(Animals) any marine invertebrate animal of the phylum Brachiopoda, having a ciliated feeding organ (lophophore) and a shell consisting of dorsal and ventral valves. Also called: lamp shell See also bryozoan
[C19: from New Latin Brachiopoda; see brachium, -pod]

bra•chi•o•pod

(ˈbreɪ ki əˌpɒd, ˈbræk i-)

n.
any superficially clamlike marine animal of the phylum Brachiopoda, having unequal dorsal and ventral shells enclosing a pair of ciliated food-gathering appendages.
[1830–40; < New Latin Brachiopoda. See brachio-, -pod]

bra·chi·o·pod

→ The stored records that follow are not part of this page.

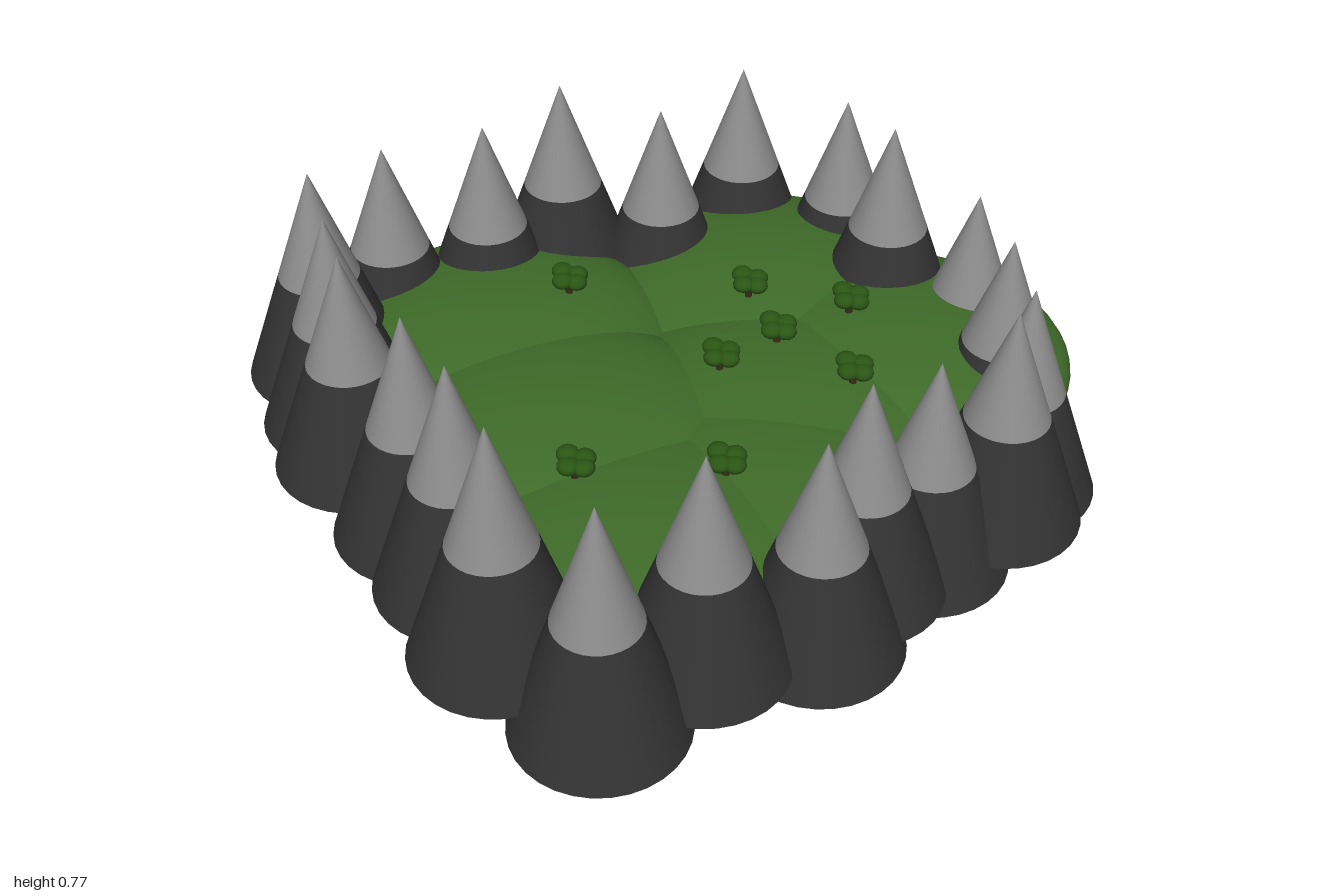
import * as THREE from 'three';

const mat = (color) => new THREE.MeshStandardMaterial({ color });

// Mountains around the rim: x, z, tip height, total height
const PEAKS = [
  [-0.505, -0.70, 0.71, 0.575], [-0.26, -0.755, 0.65, 0.575],
  [-0.03, -0.645, 0.67, 0.575], [0.195, -0.615, 0.715, 0.575],
  [0.377, -0.436, 0.65, 0.575], [0.665, -0.436, 0.66, 0.575],
  [0.795, -0.18, 0.625, 0.575], [0.71, 0.06, 0.69, 0.575],
  [0.78, 0.29, 0.575, 0.575], [0.66, 0.50, 0.605, 0.575],
  [0.548, 0.66, 0.605, 0.575], [0.377, 0.75, 0.675, 0.575],
  [0.19, 0.70, 0.605, 0.575], [-0.03, 0.70, 0.665, 0.58],
  [-0.206, 0.746, 0.63, 0.575], [-0.468, 0.66, 0.69, 0.575],
  [-0.73, 0.628, 0.69, 0.615], [-0.80, 0.377, 0.772, 0.62],
  [-0.72, 0.136, 0.74, 0.615], [-0.67, -0.094, 0.71, 0.61],
  [-0.66, -0.345, 0.73, 0.585], [-0.585, -0.516, 0.71, 0.585],
];

// Overlapping flattened hills forming the valley floor: x, centre y, z
const HILLS = [
  [-0.28, 0.20, -0.03], [-0.15, 0.195, -0.43], [0.5, 0.18, -0.15],
  [0.18, 0.175, 0.22], [0.56, 0.18, 0.27], [-0.38, 0.185, 0.36], [-0.06, 0.17, 0.42],
];
const HILL_R = 0.42, HILL_H = 0.13;

const TREES = [
  [-0.005, -0.35], [0.34, -0.06], [0.085, 0.11], [0.26, 0.125],
  [0.475, 0.16], [-0.43, 0.19], [0.29, 0.355], [-0.165, 0.40],
];

// Height of the valley floor at a point
function groundHeight(x, z) {
  return Math.max(...HILLS.map(([hx, hy, hz]) => {
    const k = 1 - ((x - hx) ** 2 + (z - hz) ** 2) / HILL_R ** 2;
    return k > 0 ? hy + HILL_H * Math.sqrt(k) : 0;
  }));
}

export function createModel() {
  const model = new THREE.Group();
  const rock = mat(0x333333), cap = mat(0x8c8c8c), grass = mat(0x3f6b29);
  const leaf = mat(0x2a5514), bark = mat(0x3a2a18);

  const add = (parent, name, geometry, material, x, y, z) => {
    const mesh = new THREE.Mesh(geometry, material);
    mesh.name = name;
    mesh.position.set(x, y, z);
    parent.add(mesh);
    return mesh;
  };

  // Mountain: dark lower half, pale upper half of one cone
  for (const [x, z, tip, h] of PEAKS) {
    const g = new THREE.Group();
    g.name = 'mountain';
    g.position.set(x, tip - h, z);
    add(g, 'mountainBase', new THREE.CylinderGeometry(0.1, 0.2, h / 2, 32), rock, 0, h / 4, 0);
    add(g, 'mountainCap', new THREE.ConeGeometry(0.1, h / 2, 32), cap, 0, h * 0.75, 0);
    model.add(g);
  }

  // Valley floor
  const hillGeo = new THREE.SphereGeometry(1, 48, 24);
  for (const [x, y, z] of HILLS) {
    add(model, 'hill', hillGeo, grass, x, y, z).scale.set(HILL_R, HILL_H, HILL_R);
  }

  // Trees: short trunk with a cluster of leaf lobes
  const trunkGeo = new THREE.CylinderGeometry(0.008, 0.01, 0.06, 10);
  const lobeGeo = new THREE.SphereGeometry(0.027, 14, 10);
  const lobes = [[0, 0.052, -0.024], [-0.022, 0.046, 0.004], [0.024, 0.046, 0.006], [0.004, 0.042, 0.026]];
  for (const [x, z] of TREES) {
    const g = new THREE.Group();
    g.name = 'tree';
    g.position.set(x, groundHeight(x, z), z);
    add(g, 'trunk', trunkGeo, bark, 0, 0.015, 0);
    for (const [lx, ly, lz] of lobes) add(g, 'foliage', lobeGeo, leaf, lx, ly, lz).scale.y = 0.7;
    model.add(g);
  }
  return model;
}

(brā′kē-ə-pŏd′)
Any of various invertebrate animals that live in the ocean and resemble clams but are sedentary. Brachiopods have paired upper and lower shells attached to a stalk, and hollow tentacles covered with cilia that sweep food particles into the mouth.
ThesaurusAntonymsRelated WordsSynonymsLegend:
Noun1.brachiopod - marine animal with bivalve shell having a pair of arms bearing tentacles for capturing foodbrachiopod - marine animal with bivalve shell having a pair of arms bearing tentacles for capturing food; found worldwide
invertebrate - any animal lacking a backbone or notochord; the term is not used as a scientific classification
Brachiopoda, phylum Brachiopoda - marine invertebrates that resemble mollusks
Adj.1.brachiopod - of or belonging to the phylum Brachiopoda
References in periodicals archive ?
Criteria Taxa n Size Complex morphology Black coral 135 X X (Antipathes dendrochristos) Flat sponge 4240 X Barrel sponge 2138 X Vase sponge 1167 X Sea pen 9726 X (Subselliflorae) Basket star (Gorgonocephalus eucnemis) 733 X X White-plumed anemone 57 X (Metridium farcimen) Foliose sponge 1259 X Shelf sponge 139 X Gorgonian 27 X (Gorgonacea) Crinoid 174,231 X (Florometra serratissima) Brittle star (Ophiuridae) 207,667 Fragile sea urchin 18,363 (Allocentrotus fragilis) White sea urchin 45,092 (Lytechinus anamesus) Brachiopod 56,924 (Order Terebratulida) Density (no.
Brachiopod fragments have been found in preserved stomach contents of Janassa (Petalodontidae) and Fadenia (Caseodontidae) (Moy-Thomas and Miles, 1971).
A contribution to the life-history of the brachiopod Terebratella inconspicua Sowerby.
At this stratigraphic level a very interesting brachiopod fauna occurs that contains, in addition to typical elements of the Guadalupian Maokou Formation such as Unisteges maceus (Ching) and Orthotichia nana (Grabau), typical and common elements of the Lopingian Longtan Formation, such as Cathaysia chonetoides (Chao), Haydenella wenganensis (Huang), Leptodus nobilis (Waagen), Neochonetes substrophomenoides (Huang), Tschernyschewia sinensis Chao, and Tyloplecta yangtzeensis (Chao).
And it gleamed the color of old tusks; it held the spilth of continental seedbed, gastropod and brachiopod and seaworm and sea lily, and vertebrae of stone; and here one night of my late adolescence it made a couch for two recumbent humans, marble-limbed and languid as two figures on the lid of a sarcophagus.
Chaniella, a new lower Tremadocian (Ordovician) brachiopod from northwestern Argentina and its phylogenetic relationships within basal rhynchonelliforms.
In thin sections the AMB 1 facies display a packstone depositional fabric in which the bioclstic components are dominated by the fusulinid forams (24%), brachiopod (14%), bryozoan (10%), bivalve (1%) and echinoderm 1%.
Brachiopod fauna from the peri-Iberian platform system is well-known in the Late Pliensbachian-Toarcian interval.
The recent description of an early Cambrian unmineralized, "soft-shelled" lingulid brachiopod strongly suggests that phoronids evolved from crown-group brachiopods by the loss of a mineralized shell.
The brachiopod genus Liathyrella (Class: Rhynchonellata, Family: Terebratulidae) may be especially interesting in this respect as it has a wide latitudinal distribution with nine species occurring in the Pacific Ocean, Southern Indian Ocean, Atlantic Ocean, and the Southern Ocean, including coastal Antarctica (Jackson, 1918; Peck et al.